In the opinion of Mr. Hume, and in accurate consistency with his poetical theory, Catullus, and Parnell were the first of all poets. They, indeed, are two of the poets who are far more distinguished by an elegant, and happy turn, or manner of expression, than by strength, and variety of sentiment. This beauty of style, however; this "curiosa felicitas," was, in truth, a part; for it was the bright surface of the luminous, and equable current; or it was the immediate, and plastick result of the more calm, and regular graces of the mind.

"Each line, each word" (says Mr. Hume) "in Catullus, has its merit; but Parnell, after the fiftieth reading, is as fresh as at the first." — This is certainly, in a proportionable estimate of poetical excellence, a very exaggerated encomium on these two poets: it is exaggerated, with regard to the abated effect which even intellectual pleasure, often repeated, produces in the mind. But if it is deserved by any poets, it is certainly deserved by those poets who have traversed an extensive, and variegated field; and who are extremely interesting, from a diversity of genius as well as of subjects; — who have raised the elegant, and the beautiful, to the vigorous, and the sublime; and who, therefore, give us, not only a sedate, and easy, but a highly impassioned, pleasure; the agitation of delight; the enthusiasm of rapture. These effects may be produced by the poetry of Thomson; of Pope; of Young, and of Milton; but they are beyond the power of Catullus, and Parnell; who have no great variety; who are not eminently distinguished by strength, and elevation; and whose excellence lies not so much in the essence as in the manner. Indeed I have often wondered that a man of Mr. Hume's moral decorum should have chosen Catullus for an object of his particular praise; as the muse of that poet is, in general, prostituted to a horrid obscenity.

The same gentleman, in a letter to the late Dr. Robertson, mentions our justly celebrated Swift; — "whom" (says he) "I can often laugh with; whose style I can even approve; but surely can never admire. Were not their literature" [that of the English] "still in a somewhat barbarous state, that authour's place would not be so high among their classicks." — The style of Swift is, on the whole, chaste, elegant, and attick; simple, and not so animated, and metaphorical as I could wish; yet clearly, and strongly expressive of his ideas. That he can make us laugh, is his least praise; he gives us the most important moral, political, and religious instruction; enforced with a moderately adorned, yet commanding, and victorious eloquence; and with the, powerful auxiliaries of a fertile imagination; of an original invention. The literary judgement, and taste of the reader who does not see, and feel these excellences, "must be still in a "somewhat barbarous state." Our English literature, in the days of Swift, was in the complete reverse of a barbarous state; it was in its Augustan period. From the new, conceited, and vulgar phrases; from the laboured, and affected strain which it hath assumed, since that auspicious time; we have reason to apprehend, if not already to pronounce, its barbarous degeneracy.

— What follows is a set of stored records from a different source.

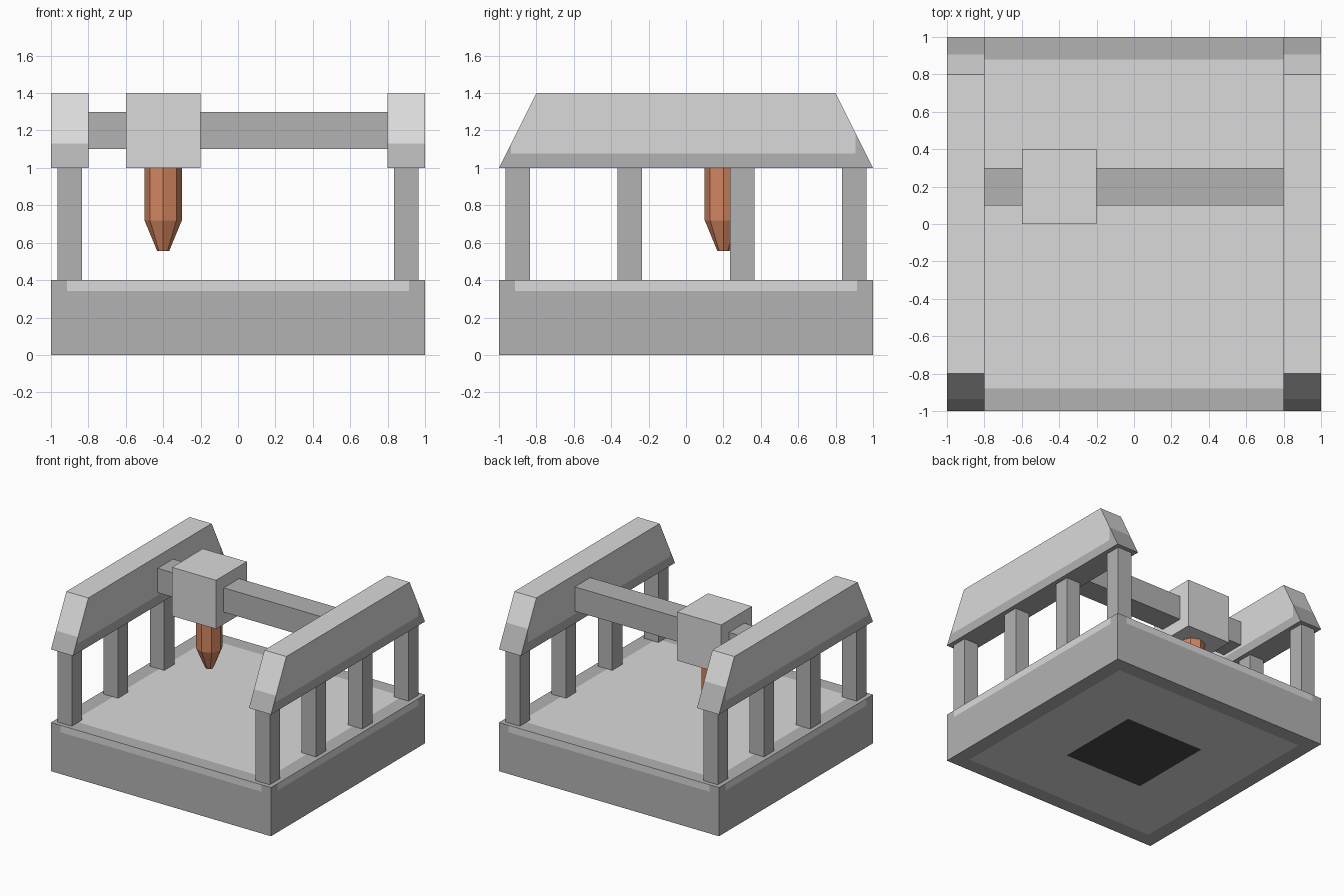
import bpy, bmesh, math
from mathutils import Vector

if "Cube" in bpy.data.objects:
    bpy.data.objects.remove(bpy.data.objects["Cube"])


def material(name, rgb):
    m = bpy.data.materials.new(name)
    m.diffuse_color = (*rgb, 1)
    m.use_nodes = True
    m.node_tree.nodes["Principled BSDF"].inputs["Base Color"].default_value = m.diffuse_color
    return m


LIGHT = material("light grey", (0.70, 0.70, 0.70))
DARK = material("mid grey", (0.45, 0.45, 0.45))
BLACK = material("charcoal", (0.068, 0.068, 0.068))
COPPER = material("copper", (0.65, 0.24, 0.12))


def finish(name, bm, mats, rule=None):
    bmesh.ops.recalc_face_normals(bm, faces=bm.faces)
    bm.normal_update()
    if rule:
        for f in bm.faces:
            f.material_index = rule(f.calc_center_median(), f.normal)
    me = bpy.data.meshes.new(name)
    bm.to_mesh(me)
    bm.free()
    for m in mats:
        me.materials.append(m)
    ob = bpy.data.objects.new(name, me)
    bpy.context.collection.objects.link(ob)
    return ob


def prism_x(points, x0, x1):
    """Extrude a y-z profile along x."""
    bm = bmesh.new()
    face = bm.faces.new([bm.verts.new((x0, y, z)) for y, z in points])
    ext = bmesh.ops.extrude_face_region(bm, geom=[face])["geom"]
    verts = [g for g in ext if isinstance(g, bmesh.types.BMVert)]
    bmesh.ops.translate(bm, verts=verts, vec=(x1 - x0, 0, 0))
    return bm


def box_bm(x0, x1, y0, y1, z0, z1):
    return prism_x([(y0, z0), (y1, z0), (y1, z1), (y0, z1)], x0, x1)


def cut(bm, axis, *positions):
    """Score the surface with planes so faces can be coloured by region."""
    for p in positions:
        co, no = Vector(), Vector()
        co[axis], no[axis] = p, 1
        bmesh.ops.bisect_plane(bm, geom=bm.verts[:] + bm.edges[:] + bm.faces[:],
                               plane_co=co, plane_no=no)


# Base slab: light panels with darker borders, black square underneath
def base_rule(c, n):
    reach = max(abs(c.x), abs(c.y))
    if n.z > 0.5:
        return 1 if reach < 0.88 else 0
    if n.z < -0.5:
        return 2 if reach < 0.36 else (1 if reach < 0.88 else 0)
    side = abs(c.x) if abs(n.y) > 0.5 else abs(c.y)
    return 1 if c.z > 0.343 and side < 0.915 else 0


base = box_bm(-1, 1, -1, 1, 0, 0.4)
for axis in (0, 1):
    cut(base, axis, -0.915, -0.88, -0.36, 0.36, 0.88, 0.915)
cut(base, 2, 0.343)
finish("base", base, [DARK, LIGHT, BLACK], base_rule)


# Rails with sloping ends and a darker lower edge
def rail_rule(c, n):
    return 1 if n.z > -0.5 and c.z > 1.077 and -0.935 < c.y < 0.907 else 0


for side, x0 in (("left", -1.0), ("right", 0.8)):
    rail = prism_x([(-1, 1), (1, 1), (0.8, 1.4), (-0.8, 1.4)], x0, x0 + 0.2)
    cut(rail, 2, 1.077)
    cut(rail, 1, -0.935, 0.907)
    finish(side + "_rail", rail, [DARK, LIGHT], rail_rule)

    # Four posts under each rail
    px = x0 + 0.1
    for i, py in enumerate((-0.9, -0.3, 0.3, 0.9)):
        post = box_bm(px - 0.065, px + 0.065, py - 0.065, py + 0.065, 0.4, 1.0)
        finish(f"{side}_post_{i + 1}", post, [DARK])

# Cross beam and carriage
finish("cross_beam", box_bm(-0.8, 0.8, 0.1, 0.3, 1.1, 1.3), [DARK])
finish("carriage", box_bm(-0.6, -0.2, 0.0, 0.4, 1.0, 1.4), [LIGHT])

# Eight-sided nozzle: straight body and tapered tip
bm = bmesh.new()
rings = []
for r, z in ((0.1, 1.0), (0.1, 0.72), (0.032, 0.555)):
    rings.append([bm.verts.new((-0.4 + r * math.cos(k * math.pi / 4),
                                0.2 + r * math.sin(k * math.pi / 4), z))
                  for k in range(8)])
for a, b in zip(rings, rings[1:]):
    for k in range(8):
        j = (k + 1) % 8
        bm.faces.new((a[k], a[j], b[j], b[k]))
bm.faces.new(rings[0])
bm.faces.new(rings[-1])
finish("nozzle", bm, [COPPER])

If my preceding observations are just, we may infer that metaphysical criticks miss their aim as much as metaphysical poets. And it will be evident, I hope, that in what I have said of Mr. Hume, I have meant no disrespect to the literature, and philosophy of Scotland. If Swift was not admired by Mr. Hume, he is, undoubtedly, admired by many northern men of learning, and, taste. From the letter of Dr. Robertson, to which I have referred, it appears that he was a favourite of that celebrated writer; and his authority alone will, at least balance that of Mr. Hume; whom I never can deem an able critick on poetry. As a historian, I think that he is eminently the first in the English language. I esteem, I admire his philosophical, and argumentative talents; though on some important, and sacred subjects, which are eternally dear to the heart, and mind of man, I trust that he is mistaken. For freedom of rational disquisition, I shall ever be a sincere, and strenuous advocate: I am always as charmed when I contemplate the amiable image of a tolerant benevolent; and christian clergyman, as I am disgusted when I recollect the little creature that is meant by its representative monosyllable, of severe secular application; — "priest."